Medical training is a journey of first tragedies and first successes. These days I keep a journal of them; I wish I had done so all along.
  1. First time I realised I could be a doctor
    Grade 8. I had just transferred to an all-girls high school and I heard some girls saying they wanted to study medicine. At my co-ed primary school, no girl had ever said that. It was always the boys. It was kind of an epiphany for me.
  2. First time I wanted to quit med school
    June of MS 1 (six months in). I was bored and had spoken to some girls studying occupational therapy. I became convinced I would love OT more. My dad told me I had to finish the academic year and then I could decide. I ended up not changing degrees and I don't regret it. Interestingly, my younger sister is now studying OT.
  3. First medical emergency
    Second year MS. We (friends) were at the mall late at night. We walked past a deserted corridor and saw a girl having a seizure. We didn't have anything with us obviously, so all we could do was to get her in recovery position and call the medics. But we felt like heroes. 🙈
  4. First med school romance
    MS1. He was MS4. It was one of those whirlwind thrilling romances. We caused quite a stir because it was an interracial, inter-religious relationship and our campus was very conservative. It lasted four months and was wonderful until it was not. He became manipulative and emotionally abusive and I was convinced it was my fault. Anyway. I still have conflicted feelings about the whole fiasco.
  5. First baby delivered
    13 February 2011 at just past 16h00. It was a little girl and when I told the mother, she said, "Damnit, I wanted a boy." 😳
  6. First botched IV cannula
    It was also my first attempt at a cannula and my supervisor though (or didn't think??) that giving me a heparinised patient was a good idea. I took one look at the gushing blood, thought I was in an artery, and pulled out.
  7. First baby I fell madly in love with and wanted to take home
    A three month old little boy, MS3. He was abandoned, HIV-positive, and very sick. And we bonded. Leaving him behind was one of the hardest things I have ever done.
  8. First death
    MS3, Internal Medicine. She was thirty-something, HIV-positive, came in SIADH and cryptococcal meningitis. Massive intracranial pressures. She died in high care, crying for God.
  9. First failed test
    Musculoskeletal System, MS4. I really deserved the bad mark. Luckily I did well enough in the next test to gain exam-entrance.
  10. First CPR
    A newborn baby mistakenly brought to the adult casualty. He died.
  11. First successful intubation
    MS5, Anaesthetics rotation. It was smooth and uneventful but I felt wonderful.
  12. First in-love-with-the-human-body moment
    MS5, scrubbed in to a neck dissection. It was beautiful. Nothing - not cadavers, not digital representations, not anatomy atlases - compares.
  13. First injury on duty
    Sixth year MS on a rural rotation. It involved a spinal tap, splashing spinal fluid, and my eyes. The patient was HIV-positive and I had to take prophylaxis for four weeks.
  14. First patient who red-carded (signed out against medical advice)

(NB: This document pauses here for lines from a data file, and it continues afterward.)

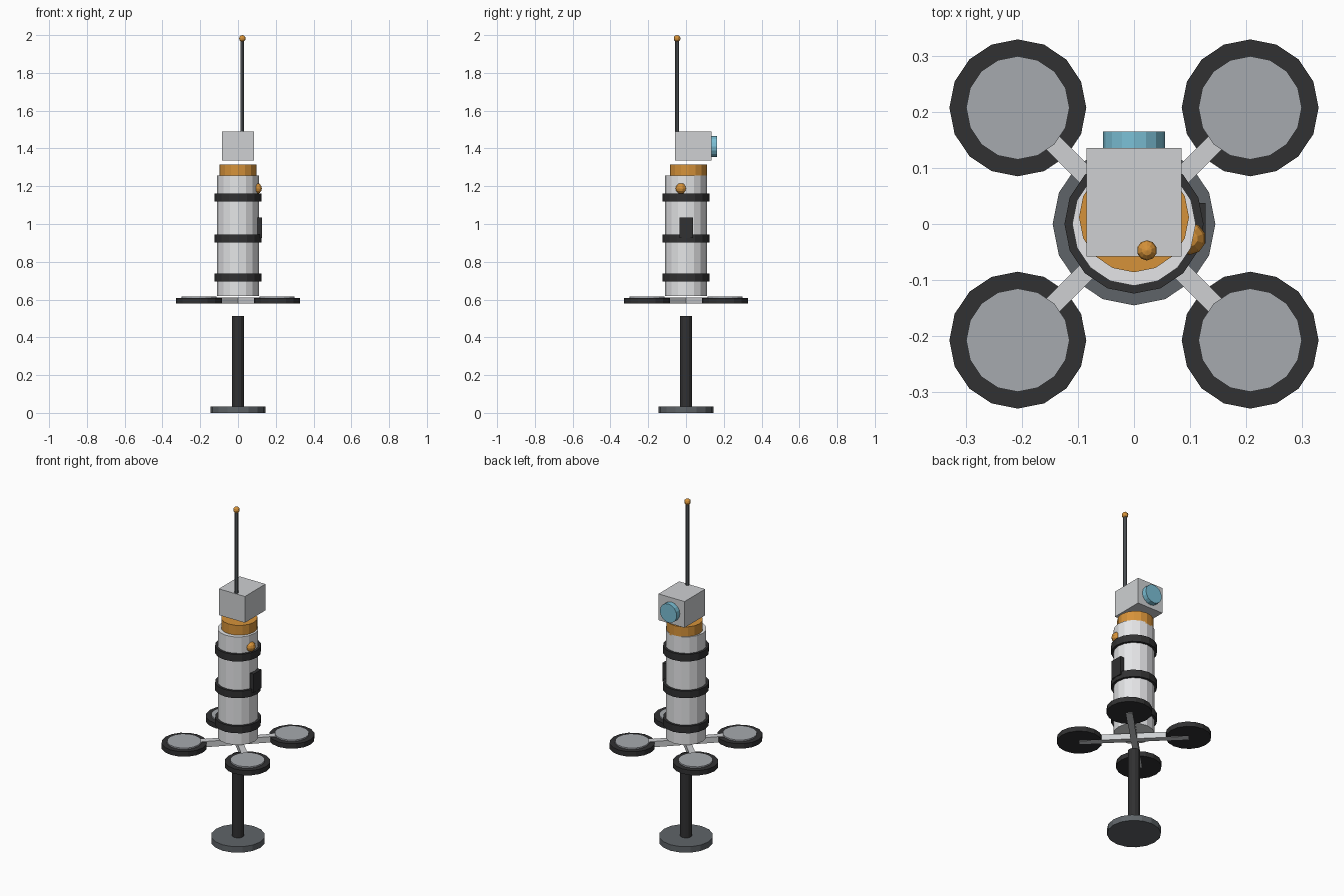
import bpy
from math import radians

cube = bpy.data.objects.get("Cube")
if cube:
    bpy.data.objects.remove(cube, do_unlink=True)


def material(name, r, g, b):
    """Flat material from 0-255 display values, stored as linear."""
    col = [(c / 255) ** 2.2 for c in (r, g, b)] + [1]
    m = bpy.data.materials.new(name)
    m.use_nodes = True
    m.diffuse_color = col
    m.node_tree.nodes["Principled BSDF"].inputs["Base Color"].default_value = col
    return m


white = material("off white", 230, 231, 233)
pale = material("pale grey", 205, 207, 209)
silver = material("silver grey", 165, 168, 173)
slate = material("slate grey", 95, 100, 104)
dark = material("charcoal", 52, 52, 53)
orange = material("orange", 213, 145, 60)
blue = material("lens blue", 122, 190, 212)


def finish(name, mat):
    ob = bpy.context.object
    ob.name = name
    ob.data.materials.append(mat)
    return ob


def drum(name, mat, radius, low, high, x=0, y=0, sides=16):
    bpy.ops.mesh.primitive_cylinder_add(
        vertices=sides, radius=radius, depth=high - low,
        location=(x, y, (low + high) / 2))
    return finish(name, mat)


def box(name, mat, size, loc, turn=0):
    bpy.ops.mesh.primitive_cube_add(size=1, location=loc)
    ob = finish(name, mat)
    ob.scale = size
    ob.rotation_euler.z = turn
    return ob


def ball(name, mat, radius, loc):
    bpy.ops.mesh.primitive_uv_sphere_add(
        segments=10, ring_count=6, radius=radius, location=loc)
    return finish(name, mat)


# Stand
drum("base_disc", slate, 0.145, 0, 0.035)
drum("post", dark, 0.033, 0.035, 0.512, sides=12)

# Crossed arms with round pads
for i in range(2):
    box("cross_arm_%d" % i, pale, (0.586, 0.034, 0.034),
        (0, 0, 0.595), radians(45 + 90 * i))
for side, sx in (("left", 1), ("right", -1)):
    for end, sy in (("back", 1), ("front", -1)):
        x, y = sx * 0.207, sy * 0.207
        drum("pad_%s_%s" % (end, side), dark, 0.122, 0.58, 0.609, x, y)
        drum("pad_plate_%s_%s" % (end, side), silver, 0.092, 0.6, 0.617, x, y)

# Body and bands
drum("body", white, 0.11, 0.62, 1.258)
for i, z in enumerate((0.716, 0.923, 1.14)):
    drum("band_%d" % i, dark, 0.124, z - 0.021, z + 0.021)
box("side_panel", dark, (0.03, 0.072, 0.11), (0.112, 0.001, 0.98))
ball("side_knob", orange, 0.029, (0.099, -0.026, 1.188))

# Neck and head
drum("neck", orange, 0.098, 1.25, 1.316, y=0.012)
box("head", pale, (0.17, 0.193, 0.155), (0, 0.039, 1.413))
lens = drum("lens", blue, 0.055, 1.395, 1.425, y=0.15)
lens.location.z = 1.41
lens.rotation_euler.x = radians(90)

# Antenna
drum("antenna", slate, 0.01, 1.48, 1.98, 0.023, -0.047, 8)
ball("antenna_tip", orange, 0.018, (0.023, -0.047, 1.982))
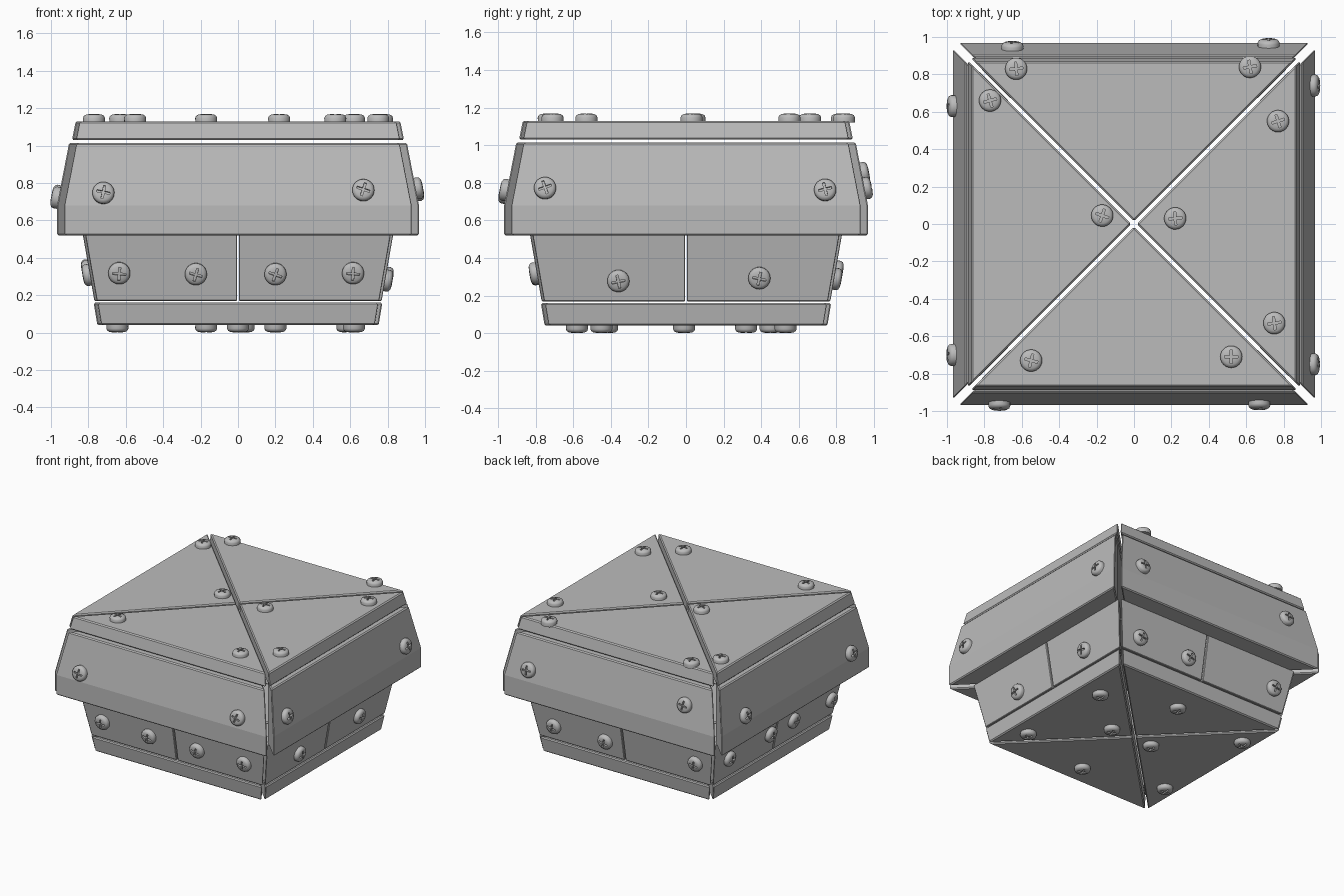
import bpy, bmesh, math, random
from mathutils import Matrix, Vector

random.seed(4)
cube = bpy.data.objects.get("Cube")
if cube:
    bpy.data.objects.remove(cube, do_unlink=True)


def material(name, value):
    mat = bpy.data.materials.new(name)
    mat.use_nodes = True
    color = (value, value, value, 1)
    mat.diffuse_color = color
    mat.node_tree.nodes["Principled BSDF"].inputs["Base Color"].default_value = color
    return mat


GREY = material("plain grey", 0.5)
SIDES = {"front": 0, "right": 90, "back": 180, "left": 270}


def link(name, mesh):
    ob = bpy.data.objects.new(name, mesh)
    bpy.context.collection.objects.link(ob)
    return ob


def turn(side):
    return Matrix.Rotation(math.radians(SIDES[side]), 4, "Z")


def plate(name, side, profile, start, end, bevel):
    """Sweep an (outward, height) profile sideways between two mitre rules."""
    bm = bmesh.new()
    a = [bm.verts.new((start(r), -r, z)) for r, z in profile]
    b = [bm.verts.new((end(r), -r, z)) for r, z in profile]
    bm.faces.new(a)
    bm.faces.new(b[::-1])
    n = len(profile)
    for i in range(n):
        j = (i + 1) % n
        bm.faces.new((a[j], a[i], b[i], b[j]))
    bmesh.ops.remove_doubles(bm, verts=bm.verts, dist=0.0005)
    bmesh.ops.recalc_face_normals(bm, faces=bm.faces)
    bm.transform(turn(side))
    mesh = bpy.data.meshes.new(name)
    bm.to_mesh(mesh)
    bm.free()
    mesh.materials.append(GREY)
    ob = link(name, mesh)
    mod = ob.modifiers.new("edge", "BEVEL")
    mod.width = bevel
    mod.segments = 1
    return ob


# Profiles of the four rings of plates
LID_GAP, WALL_GAP, BASE_GAP, SPLIT = 0.016, 0.034, 0.012, 0.005
LID = [(LID_GAP, 1.13), (0.868, 1.13), (0.888, 1.03), (LID_GAP, 1.03)]
WALL = [(0.80, 0.52), (0.968, 0.52), (0.968, 0.68), (0.903, 1.015), (0.80, 1.015)]
SKIRT = [(0.67, 0.17), (0.768, 0.17), (0.83, 0.525), (0.73, 0.525)]
FOOT = [(LID_GAP, 0.04), (0.752, 0.04), (0.772, 0.16), (LID_GAP, 0.16)]

for side in SIDES:
    for part, profile, gap, bevel in (("lid_wedge", LID, LID_GAP, 0.008),
                                      ("upper_wall", WALL, WALL_GAP, 0.008),
                                      ("base_wedge", FOOT, LID_GAP, 0.008)):
        plate(f"{side}_{part}", side, profile,
              lambda r: gap - r, lambda r: r - gap, bevel)
    plate(f"{side}_skirt_a", side, SKIRT,
          lambda r: BASE_GAP - r, lambda r: -SPLIT, 0.004)
    plate(f"{side}_skirt_b", side, SKIRT,
          lambda r: SPLIT, lambda r: r - BASE_GAP, 0.004)


# Screw head: turned dome with a cross slot cut into it
def make_screw_mesh():
    bm = bmesh.new()
    rings = [(0.058, -0.01), (0.059, 0.018), (0.054, 0.029), (0.042, 0.036), (0.022, 0.039)]
    loops = []
    for r, z in rings:
        loops.append([bm.verts.new((r * math.cos(k * math.tau / 24),
                                    r * math.sin(k * math.tau / 24), z)) for k in range(24)])
    for low, high in zip(loops, loops[1:]):
        for k in range(24):
            m = (k + 1) % 24
            bm.faces.new((low[k], low[m], high[m], high[k]))
    bm.faces.new(loops[0][::-1])
    bm.faces.new(loops[-1])
    mesh = bpy.data.meshes.new("screw_blank")
    bm.to_mesh(mesh)
    bm.free()
    mesh.materials.append(GREY)
    blank = link("screw_blank", mesh)
    cutters = []
    for size in ((0.072, 0.012, 0.04), (0.012, 0.072, 0.04)):
        bm = bmesh.new()
        bmesh.ops.create_cube(bm, size=1, matrix=Matrix.Translation((0, 0, 0.042))
                              @ Matrix.Diagonal((*size, 1)))
        cut_mesh = bpy.data.meshes.new("slot_cutter")
        bm.to_mesh(cut_mesh)
        bm.free()
        cut_mesh.materials.append(GREY)
        cutter = link("slot_cutter", cut_mesh)
        cutter.hide_render = True
        mod = blank.modifiers.new("slot", "BOOLEAN")
        mod.operation = "DIFFERENCE"
        mod.solver = "EXACT"
        mod.object = cutter
        cutters.append(cutter)
    graph = bpy.context.evaluated_depsgraph_get()
    result = bpy.data.meshes.new_from_object(blank.evaluated_get(graph))
    for ob in cutters + [blank]:
        bpy.data.objects.remove(ob, do_unlink=True)
    result.name = "screw_head"
    result.shade_smooth()
    result.set_sharp_from_angle(angle=math.radians(40))
    return result


SCREW = make_screw_mesh()


def screw(name, position, normal):
    ob = link(name, SCREW)
    spin = Matrix.Rotation(random.uniform(-0.4, 0.4), 4, "Z")
    aim = Vector(normal).to_track_quat("Z", "Y").to_matrix().to_4x4()
    ob.matrix_world = Matrix.Translation(position) @ aim @ spin


def wall_screw(name, side, across, z, low, high):
    """Seat a screw on the sloping face running between two profile points."""
    slope = (high[0] - low[0]) / (high[1] - low[1])
    r = low[0] + slope * (z - low[1])
    m = turn(side)
    screw(name, m @ Vector((across, -r, z)), m.to_3x3() @ Vector((0, -1, -slope)))


# Screws on the walls: (across, height) seen facing each side
WALL_SCREWS = {
    "front": [(-0.72, 0.745), (0.67, 0.76)],
    "right": [(-0.75, 0.77), (0.74, 0.76)],
    "back": [(-0.72, 0.77), (0.65, 0.85)],
    "left": [(-0.63, 0.73), (0.70, 0.72)],
}
SKIRT_SCREWS = {
    "front": [(-0.635, 0.32), (-0.225, 0.315), (0.2, 0.315), (0.615, 0.32)],
    "right": [(-0.36, 0.28), (0.39, 0.295)],
    "back": [(-0.61, 0.29), (-0.155, 0.29), (0.645, 0.33)],
    "left": [(-0.6, 0.335), (-0.08, 0.33), (0.21, 0.33), (0.69, 0.31)],
}
for side in SIDES:
    for t, z in WALL_SCREWS[side]:
        wall_screw(f"{side}_wall_screw", side, t, z, WALL[2], WALL[3])
    for t, z in SKIRT_SCREWS[side]:
        wall_screw(f"{side}_skirt_screw", side, t, z, SKIRT[1], SKIRT[2])

# Screws on the lid and underneath
for x, y in [(-0.63, 0.83), (0.62, 0.84), (-0.77, 0.66), (0.77, 0.55), (-0.17, 0.045),
             (0.22, 0.03), (0.75, -0.53), (0.52, -0.71), (-0.55, -0.73)]:
    screw("lid_screw", (x, y, 1.13), (0, 0, 1))
for x, y in [(0.585, 0.32), (0.62, -0.45), (0.2, -0.01), (0.03, 0.53), (-0.17, -0.01),
             (-0.645, 0.45), (0, -0.58), (-0.645, -0.42)]:
    screw("base_screw", (x, y, 0.04), (0, 0, -1))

    Sixth year MS. I was sent to remove a chest tube for a patient. He shouted that he wanted "a more expensive (sic) doctor". I went to get my supervisor and when we came back the man had placed his drain in a plastic shopping bag and was demanding to sign out. He came back a week later with an empyema (pus in his pleural space).
  15. First day of work as a qualified doc
    1 January 2015 (I'm still a baby)
  16. First solo c-section
    5 February 2015. It was a little boy. I have never trembled as much as when I made that first cut. It took me an HOUR (experienced docs can do a section in 20 minutes skin-to-skin, some even faster). It was Summer and when I removed my gown afterwards I was dripping with sweat.
  17. First chest tube on a live patient
    September 2015. I had only practiced on cadavers and dead pigs in med school. I was liberal with the local anaesthetic and it went well, but I was too nervous to pay attention to anything else. On about my tenth tube a few days later I first paid attention to the wonderful sensation of a lung re-inflating.
  18. First time an addicted colleague tried to get me to prescribe narcotics for him
    February 2016. It was a draining experience for both of us. I think about him sometimes and hope he is getting the help he needs.
  19. First time I realised I don't regret doing what I'm doing
    I want to end with this but the truth is, I don't know. Somewhere along the line I became happy with my profession, even though I am not always happy. It was a gradual realisation, and though it sometimes goes away, it always comes back.